The team already is collaborating with engineers to determine how to manufacture the materials and apply them to real-world uses. Testing of a production process on a laboratory scale could begin within a few months, but pilot-scale testing will require industrial partners, says Zaworotko.
The plan is to initially try the material for syngas purification, as well as for removal of CO2 from enclosed environments. "Flue-gas is definitely of interest, too, but is a longer-term goal," he notes. The material potentially could be used to capture carbon in coal-burning energy plants, purify methane in natural gas wells and advance clean-coal technology.
"An advantage for some applications (e.g., where zeolites are currently used) is that no new plants/processes in terms of CO2 removal would be required. We would simply replace existing porous materials where they are currently used. There could therefore be a short path from discovery to end use. Implementation in terms of clean coal would take much longer because there is not yet a commercial process that is in widespread use (although technologies related to chemical CO2 capture are being tested on a pilot scale)," he adds.
The ultimate goal, says Zaworotko, is to find ways to chemically convert CO2 to a more useful and valuable product in a second step.

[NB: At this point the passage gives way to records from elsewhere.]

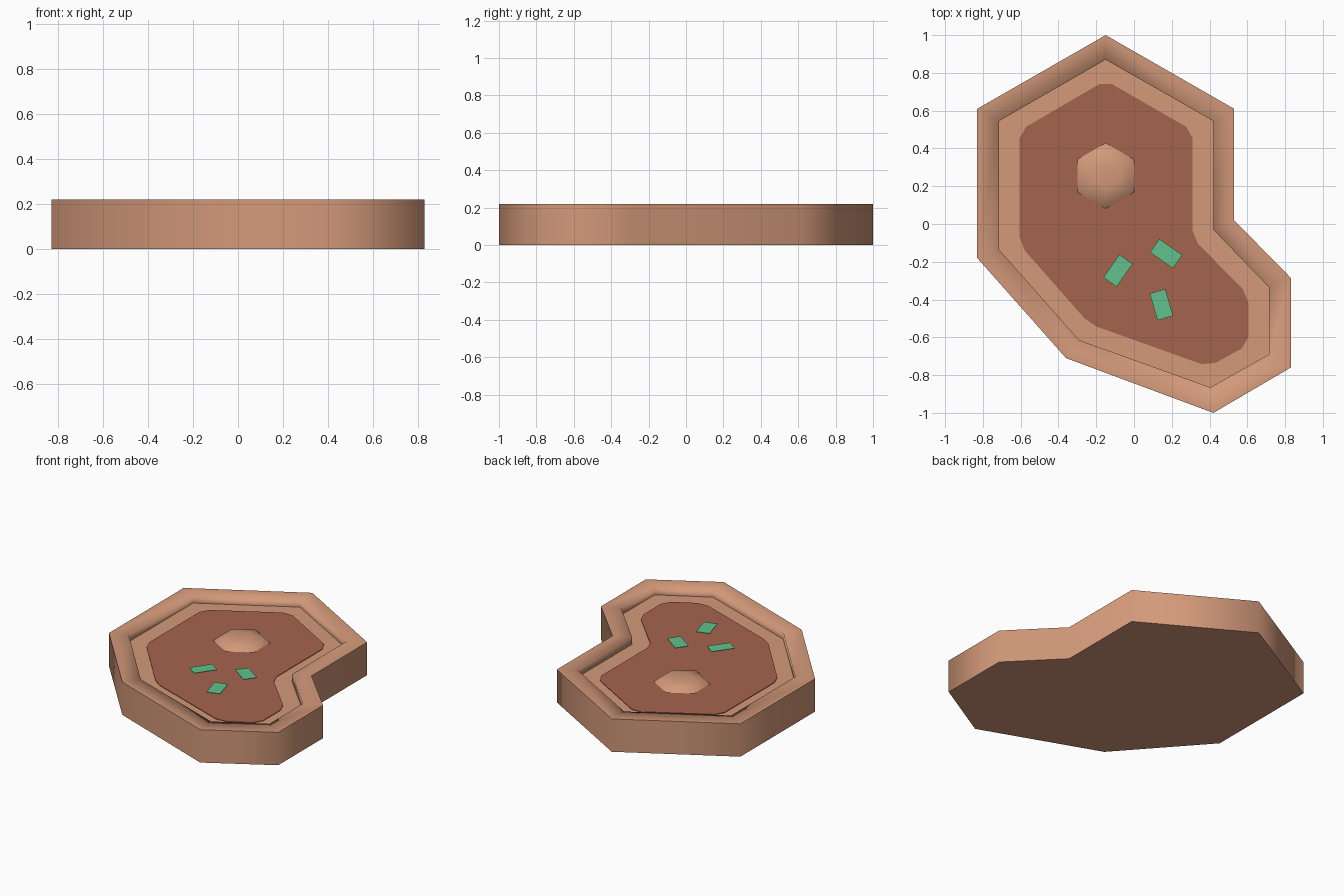
import bpy, bmesh, math
from mathutils import Vector

if "Cube" in bpy.data.objects:
    bpy.data.objects.remove(bpy.data.objects["Cube"])

RIM_Z, FLOOR_Z = 0.22, 0.174


def material(name, rgb):
    """Material from an sRGB colour (0-255), stored as linear values."""
    m = bpy.data.materials.new(name)
    lin = [((c / 255 + 0.055) / 1.055) ** 2.4 for c in rgb]
    m.diffuse_color = (*lin, 1)
    m.use_nodes = True
    m.node_tree.nodes["Principled BSDF"].inputs["Base Color"].default_value = m.diffuse_color
    return m


CRUST = material("tan crust", (211, 153, 122))
SAUCE = material("brown red sauce", (166, 99, 77))
GREEN = material("green garnish", (98, 193, 141))


def finish(bm, name, mat, smooth=False):
    bmesh.ops.recalc_face_normals(bm, faces=bm.faces)
    for f in bm.faces:
        f.smooth = smooth
    me = bpy.data.meshes.new(name)
    bm.to_mesh(me)
    bm.free()
    me.materials.append(mat)
    ob = bpy.data.objects.new(name, me)
    bpy.context.collection.objects.link(ob)
    return ob


def ring(bm, pts, z):
    return [bm.verts.new((p[0], p[1], z)) for p in pts]


def bridge(bm, a, b):
    for i in range(len(a)):
        j = (i + 1) % len(a)
        bm.faces.new((a[i], a[j], b[j], b[i]))


def sharpen(bm, r):
    for i in range(len(r)):
        bm.edges.get((r[i], r[(i + 1) % len(r)])).smooth = False


def plate(name, pts, z0, z1, mat):
    bm = bmesh.new()
    a, b = ring(bm, pts, z0), ring(bm, pts, z1)
    bridge(bm, a, b)
    bm.faces.new(a)
    bm.faces.new(b)
    return finish(bm, name, mat)


def chamfer(pts, cut):
    """Cut every corner of an outline."""
    out = []
    for i, p in enumerate(pts):
        p = Vector(p)
        for q in (pts[i - 1], pts[(i + 1) % len(pts)]):
            out.append(p + (Vector(q) - p).normalized() * cut)
    return out


# Crust base: outer wall, flat rim, sunken floor
outer = [(-0.15, 1.0), (0.53, 0.61), (0.53, 0.02), (0.83, -0.285), (0.83, -0.76),
         (0.42, -1.0), (-0.36, -0.71), (-0.83, -0.18), (-0.83, 0.61)]
inner = [(-0.15, 0.87), (0.42, 0.545), (0.42, -0.03), (0.715, -0.335), (0.715, -0.69),
         (0.405, -0.865), (-0.29, -0.615), (-0.715, -0.135), (-0.715, 0.545)]
bm = bmesh.new()
rings = [ring(bm, outer, 0), ring(bm, outer, RIM_Z), ring(bm, inner, RIM_Z), ring(bm, inner, FLOOR_Z)]
for a, b in zip(rings, rings[1:]):
    bridge(bm, a, b)
bm.faces.new(rings[0])
bm.faces.new(rings[3])
for k in (0, 1, 3):   # the rim rolls softly into the inner wall
    sharpen(bm, rings[k])
finish(bm, "crust_base", CRUST, True)

# Sauce layer with trimmed corners
sauce = [(-0.15, 0.76), (0.31, 0.495), (0.31, -0.075), (0.605, -0.375), (0.605, -0.64),
         (0.395, -0.755), (-0.235, -0.53), (-0.605, -0.11), (-0.605, 0.495)]
plate("sauce_layer", chamfer(sauce, 0.04), FLOOR_Z - 0.002, FLOOR_Z + 0.004, SAUCE)

# Low six-sided dome
bm = bmesh.new()
prev = None
for r, z in ((1.0, 0.0), (0.78, 0.031), (0.4, 0.042)):
    pts = [(-0.15 + 0.178 * r * math.sin(k * math.pi / 3),
            0.255 + 0.178 * r * math.cos(k * math.pi / 3)) for k in range(6)]
    cur = ring(bm, pts, FLOOR_Z + z)
    if prev:
        bridge(bm, prev, cur)
    else:
        bm.faces.new(cur)
        sharpen(bm, cur)
    prev = cur
top = bm.verts.new((-0.15, 0.255, FLOOR_Z + 0.045))
for i in range(6):
    bm.faces.new((prev[i], prev[(i + 1) % 6], top))
finish(bm, "dome_topping", CRUST, True)

# Thin green garnish pieces
for n, (x, y, deg) in enumerate([(-0.085, -0.247, 55), (0.17, -0.157, -35), (0.145, -0.427, -73.5)]):
    c, s = math.cos(math.radians(deg)), math.sin(math.radians(deg))
    pts = [(x + u * c - v * s, y + u * s + v * c)
           for u, v in ((-0.074, -0.043), (0.074, -0.043), (0.074, 0.043), (-0.074, 0.043))]
    plate(f"garnish_{n + 1}", pts, 0.203, 0.207, GREEN)
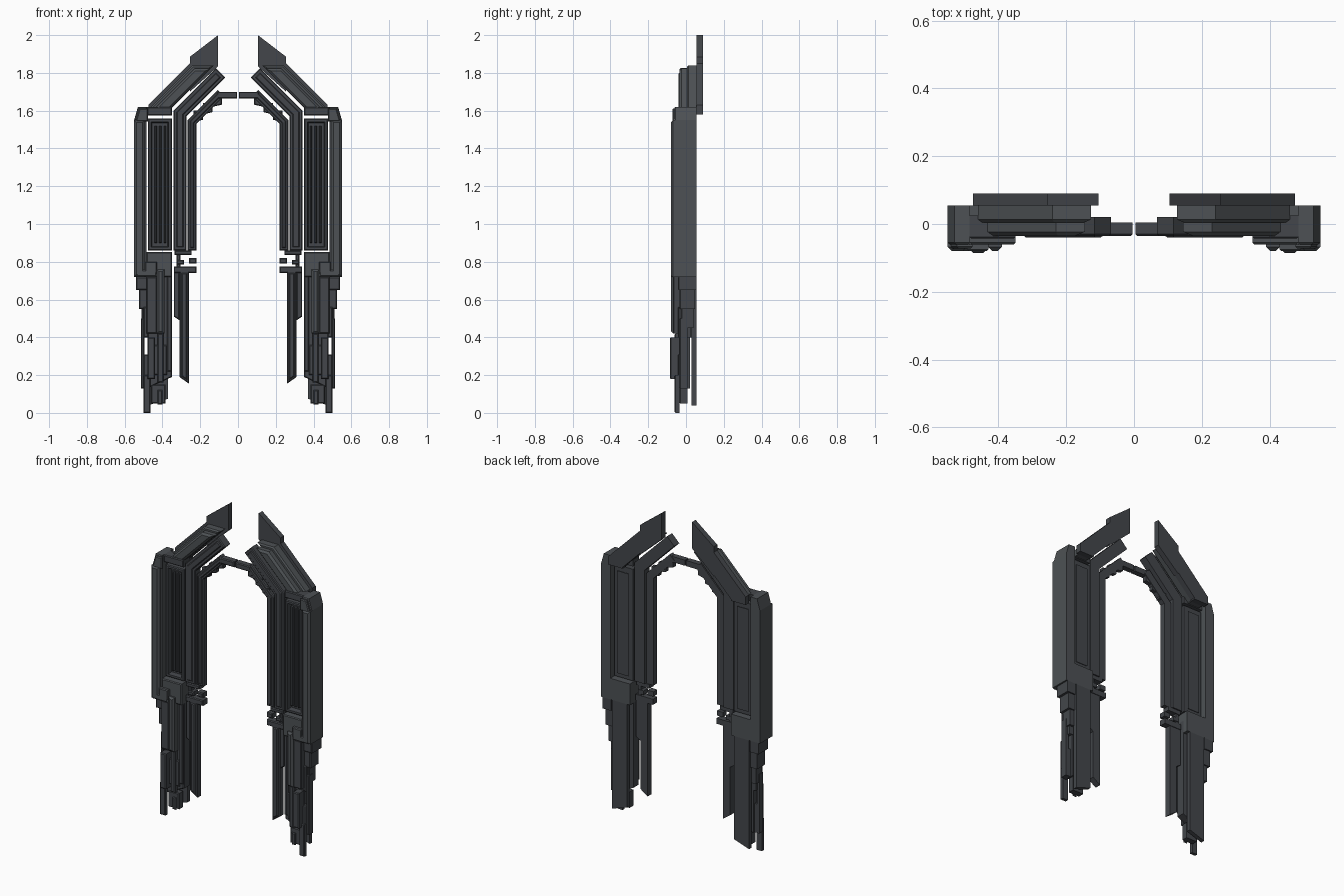
import bpy, bmesh
from math import pi, sqrt, tan

cube = bpy.data.objects.get("Cube")
if cube:
    bpy.data.objects.remove(cube, do_unlink=True)


def material(name, red, green, blue):
    made = bpy.data.materials.new(name)
    made.use_nodes = True
    made.diffuse_color = (red, green, blue, 1)
    shader = made.node_tree.nodes["Principled BSDF"]
    shader.inputs["Base Color"].default_value = made.diffuse_color
    return made


DARK = material("dark slate", .057, .062, .07)
SHELL = material("slate shell", .075, .083, .09)

# Depth layers, from the rear surface to the most forward strips
FIN, REAR, BACK, CORE, FACE, RAISED, PROUD = .09, .055, .025, .005, -.035, -.06, -.08

# Widths shared by neighbouring parts, and heights of the main breaks
LEG_IN, RAIL, OUTSIDE = .35, .485, .55
KNEE, SILL, SHOULDER, CROWN = .72, .86, 1.55, 1.62
SOFT, BROAD, GAP = .005, .012, .008


def slab(name, outline, front, back, chamfer=SOFT, margin=0, raised=0, mat=DARK):
    """Extrude an x, z outline in depth, chamfer its front, add a raised or sunk field."""
    bm = bmesh.new()
    rear = bm.faces.new([bm.verts.new((x, back, z)) for x, z in outline])
    made = bmesh.ops.extrude_face_region(bm, geom=[rear], use_keep_orig=True)["geom"]
    face = next(part for part in made if isinstance(part, bmesh.types.BMFace))
    for vert in face.verts:
        vert.co.y = front + chamfer
    bmesh.ops.recalc_face_normals(bm, faces=bm.faces)

    def inset(width, depth):
        if width:
            bmesh.ops.inset_region(bm, faces=[face], thickness=width, use_even_offset=True)
            for vert in face.verts:
                vert.co.y = depth

    inset(chamfer, front)
    if margin:
        inset(margin, front)
        inset(SOFT, front - raised)
    mesh = bpy.data.meshes.new(name)
    bm.to_mesh(mesh)
    bm.free()
    mesh.materials.append(mat)
    part = bpy.data.objects.new(name, mesh)
    bpy.context.collection.objects.link(part)
    mirror = part.modifiers.new("both sides", "MIRROR")
    mirror.use_mirror_merge = False


def box(name, x, z, front, back, tilt=0, **style):
    """Upright block; tilt lifts the outer (positive) or inner (negative) bottom corner."""
    (inner, outer), (low, high) = x, z
    outline = [(inner, low + max(-tilt, 0)), (outer, low + max(tilt, 0)),
               (outer, high), (inner, high)]
    slab(name, outline, front, back, **style)


def band(name, outer, width, foot, bend, rise, front, back, lean=0, **style):
    """Upright strip turning inwards at half a right angle; lean skews the end cut."""
    inner, half = outer - width, width * sqrt(.5)
    tip_x, tip_z = outer - rise, bend + rise
    outline = [(inner, foot), (outer, foot), (outer, bend), (tip_x, tip_z),
               (tip_x - half + lean * half, tip_z - half - lean * half),
               (inner, bend - width * tan(pi / 8))]
    slab(name, outline, front, back, **style)


# Outer shell: side wall, sloped shoulder and a foot turned inwards
box("shell_wall", (RAIL, OUTSIDE), (KNEE, SHOULDER), RAISED, REAR, chamfer=0, mat=SHELL)
shoulder = [(RAIL, SHOULDER), (OUTSIDE, SHOULDER), (OUTSIDE - .02, CROWN), (RAIL, CROWN)]
slab("shell_shoulder", shoulder, RAISED, REAR, mat=SHELL)
box("shell_foot", (LEG_IN, RAIL), (KNEE, SILL - GAP), RAISED, REAR, mat=SHELL)
box("shell_front_rim", (RAIL + GAP, OUTSIDE), (KNEE, SHOULDER), PROUD, RAISED,
    chamfer=BROAD, mat=SHELL)
box("shell_corner", (.43, RAIL + GAP), (KNEE, .8), PROUD, RAISED, tilt=-.02, mat=SHELL)
slab("shoulder_rim", [(x - GAP, z - GAP) for x, z in shoulder], PROUD + GAP, RAISED, mat=SHELL)

# Sunk side panel with upright ribs
panel_x, panel_z = (LEG_IN, RAIL - GAP), (SILL, SHOULDER + GAP)
box("side_panel", panel_x, panel_z, FACE, BACK, margin=BROAD, raised=-.03)
box("panel_rear_plate", (.375, .455), (SILL + BACK, SHOULDER - BACK), BACK, BACK + GAP)
for rib in range(3):
    x = .38 + rib * BACK
    box("panel_rib", (x, x + BROAD), (SILL + .04, SHOULDER - .03), FACE + GAP, CORE)

# Two nested bands bending into the arch, and the crossbar
band("inner_column", LEG_IN - GAP, .07, SILL, 1.6, .225, FACE, .02,
     margin=BROAD, raised=SOFT)
band("arch_strip", .267, .048, SILL, SHOULDER, .16, FACE + SOFT, GAP,
     margin=GAP, raised=SOFT)
box("arch_crossbar", (GAP / 2, .11), (1.665, 1.7), FACE, CORE)

# Toothed blocks stepping down beneath the arch
for step in range(3):
    x, z = .085 + step * .05, 1.62 - step * .04
    box("arch_tooth", (x, x + .05), (z, z + .06), FACE + GAP, CORE, tilt=-BROAD)

# Diagonal shoulder bars, rear fin and its pointed tip
band("rear_fin", .475, .1, CROWN - .04, 1.63, .22, REAR, FIN, lean=1, chamfer=0)
slab("fin_tip", [(.105, 1.835), (.255, 1.7), (.255, 1.885), (.105, 2)], REAR, FIN, chamfer=0)
band("shoulder_bar", .46, .08, CROWN - .04, CROWN, .22, CORE, REAR, lean=-1,
     chamfer=GAP, mat=SHELL)
band("shoulder_bar_front", .44, .06, CROWN - .03, CROWN - GAP, .21, FACE, CORE, lean=-1,
     chamfer=BROAD, mat=SHELL)
box("shoulder_block", (LEG_IN, RAIL), (SHOULDER + BACK, CROWN), FACE - GAP, BACK)

# Interlocking clasp between the arch and the inner leg
box("clasp_top", (.245, .335), (.835, SILL), FACE, BROAD)
box("clasp_arm", (.22, .26), (.79, .82), FACE, GAP)
box("clasp_hook", (.285, .325), (.785, .81), FACE, BROAD)
box("clasp_pin", (.305, .325), (.76, .84), FACE + SOFT, GAP)
box("clasp_base", (.22, .34), (.74, .775), FACE, BROAD)

# Thin inner leg with its shorter companion strip
box("inner_leg", (.26, .31), (.155, .75), FACE, GAP, tilt=.035, margin=SOFT, raised=SOFT)
box("inner_leg_strip", (.31, .34), (.49, .75), FACE + SOFT, GAP, tilt=.02)

# Lower leg core and rear plate
box("lower_leg", (LEG_IN, .48), (.13, .8), FACE, .02, tilt=-.06)
box("rear_plate", (.37, .475), (.04, KNEE), .03, REAR, tilt=-.035, chamfer=0)
box("rear_spacer", (.39, .46), (.4, KNEE), BROAD, .03, chamfer=0)

# Outer steps shrinking downwards, with a slotted rail below
for step in range(3):
    low = .65 - step * .1
    box("side_step", (.48, .54 - step * .015), (low, KNEE), FACE - GAP + step * GAP, REAR - step * GAP)
box("side_rail", (.495, .513), (.13, .5), FACE, GAP)
box("side_rail_foot", (.475, .5), (.13, .31), FACE - GAP, GAP)
box("side_rail_head", (.475, .5), (.4, .56), FACE - GAP, BACK)

# Layered front strips
box("elbow_upright", (.39, .43), (.42, .76), PROUD, FACE, chamfer=BROAD, mat=SHELL)
box("elbow_arm", (.43, .54), (KNEE, .76), PROUD, FACE, chamfer=GAP, mat=SHELL)
box("front_cover", (.43, RAIL), (.42, KNEE), RAISED - GAP, FACE)
box("inner_edge_strip", (LEG_IN, .375), (.22, .8), FACE - BROAD, FACE)
box("front_guard", (.44, .48), (.18, .4), PROUD - SOFT, FACE)
box("front_slat", (.395, .425), (.16, .42), RAISED, FACE)
box("front_plate", (.375, .46), (.2, .36), FACE - BROAD, FACE)

# Feet
box("foot_block", (.385, .46), (.05, .15), FACE, GAP)
box("foot_tab", (.4, .425), (.045, .12), FACE - GAP, FACE)
box("foot_spike", (.463, .5), (0, .2), RAISED, FACE)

"Carbon capture is just one possible use for porous materials. That we have the ability to design porous materials from first principles will create opportunities for any process in which porous materials currently play a role and will also create the possibility of revolutionary new technologies in other areas of societal impact such as natural gas transportation and storage. The next five years promises to be exciting for MOMs," he concludes.